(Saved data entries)
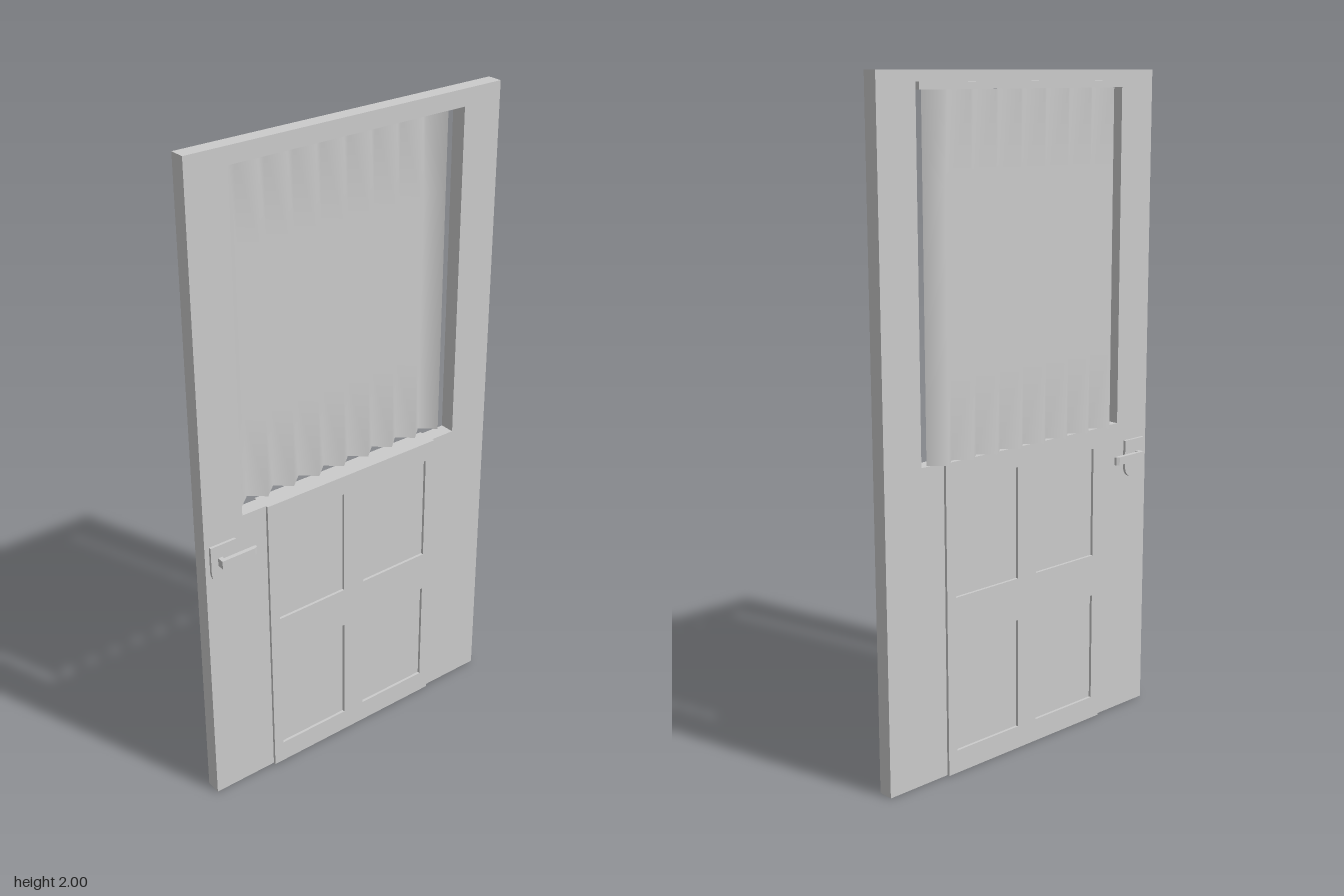
import * as THREE from 'three';

const material = new THREE.MeshStandardMaterial({ color: 0xcccccc });
const fabric = new THREE.MeshStandardMaterial({ color: 0xcccccc, side: THREE.DoubleSide });

function rect(path, z0, z1, y0, y1) {
  path.moveTo(z0, y0);
  path.lineTo(z1, y0);
  path.lineTo(z1, y1);
  path.lineTo(z0, y1);
  path.closePath();
  return path;
}

// Extrudes a (z, y) outline through x0..x1
function slab(name, shape, x0, x1) {
  const geometry = new THREE.ExtrudeGeometry(shape, { depth: x1 - x0, bevelEnabled: false, curveSegments: 10 });
  geometry.rotateY(-Math.PI / 2);
  geometry.translate(x1, 0, 0);
  const mesh = new THREE.Mesh(geometry, material);
  mesh.name = name;
  return mesh;
}

function box(name, x0, x1, y0, y1, z0, z1) {
  const mesh = new THREE.Mesh(new THREE.BoxGeometry(x1 - x0, y1 - y0, z1 - z0), material);
  mesh.position.set((x0 + x1) / 2, (y0 + y1) / 2, (z0 + z1) / 2);
  mesh.name = name;
  return mesh;
}

// Pleated sheet: a zigzag in x along z
function makeCurtain() {
  const pleats = 8, halfWidth = 0.365, rows = 4;
  const geometry = new THREE.PlaneGeometry(2 * halfWidth, 1.01, pleats * 2, rows);
  geometry.rotateY(-Math.PI / 2);
  const p = geometry.attributes.position;
  for (let i = 0; i < p.count; i++) {
    const column = i % (pleats * 2 + 1);
    p.setX(i, column % 2 ? -0.055 : -0.015);
  }
  geometry.translate(0, 1.445, 0);
  geometry.computeVertexNormals();
  const mesh = new THREE.Mesh(geometry, fabric);
  mesh.name = 'curtain';
  return mesh;
}

// Backplate with a rounded foot, neck and lever on one face (side = +1 or -1)
function makeHandle(side) {
  const group = new THREE.Group();
  group.name = side > 0 ? 'leftHandle' : 'rightHandle';
  const span = (a, b) => (side > 0 ? [a, b] : [-b, -a]);

  const plate = new THREE.Shape();
  plate.moveTo(0.505, 0.88);
  plate.lineTo(0.42, 0.88);
  plate.lineTo(0.42, 0.8);
  plate.quadraticCurveTo(0.42, 0.76, 0.4625, 0.76);
  plate.quadraticCurveTo(0.505, 0.76, 0.505, 0.8);
  plate.closePath();
  group.add(slab('handlePlate', plate, ...span(0.022, 0.032)));
  group.add(box('handleNeck', ...span(0.03, 0.042), 0.815, 0.84, 0.468, 0.482));

  // Lever outline seen from above, its tip bent towards the door
  const lever = new THREE.Shape();
  [[0.041, 0.482], [0.054, 0.482], [0.054, 0.372], [0.049, 0.362], [0.041, 0.362]]
    .map(([x, z]) => [x * side, -z])
    .forEach(([x, z], i) => (i ? lever.lineTo(x, z) : lever.moveTo(x, z)));
  lever.closePath();
  const geometry = new THREE.ExtrudeGeometry(lever, { depth: 0.025, bevelEnabled: false });
  geometry.rotateX(-Math.PI / 2);
  geometry.translate(0, 0.815, 0);
  const mesh = new THREE.Mesh(geometry, material);
  mesh.name = 'lever';
  group.add(mesh);
  return group;
}

export function createModel() {
  const model = new THREE.Group();
  model.name = 'door';

  // Door leaf with the window opening
  const leaf = rect(new THREE.Shape(), -0.52, 0.52, 0, 2);
  leaf.holes.push(rect(new THREE.Path(), -0.39, 0.39, 0.94, 1.95));
  model.add(slab('doorLeaf', leaf, -0.0235, 0.0235));

  // Raised panelling with four recessed fields, on both faces
  const panelling = rect(new THREE.Shape(), -0.31, 0.31, 0, 0.94);
  for (const [z0, z1] of [[-0.278, -0.037], [0.037, 0.278]])
    for (const [y0, y1] of [[0.07, 0.41], [0.54, 0.88]])
      panelling.holes.push(rect(new THREE.Path(), z0, z1, y0, y1));
  model.add(slab('leftPanelling', panelling, 0.0235, 0.032));
  model.add(slab('rightPanelling', panelling, -0.032, -0.0235));

  // Curtain and its rail above the window
  model.add(makeCurtain());
  model.add(box('curtainRail', -0.038, -0.0235, 1.95, 1.97, -0.39, 0.39));

  model.add(makeHandle(1), makeHandle(-1));
  return model;
}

-- Task statement --
Where a line of the data above includes "moveTo", copy that line.

-- Exercise answer --
  path.moveTo(z0, y0);
  plate.moveTo(0.505, 0.88);
    .forEach(([x, z], i) => (i ? lever.lineTo(x, z) : lever.moveTo(x, z)));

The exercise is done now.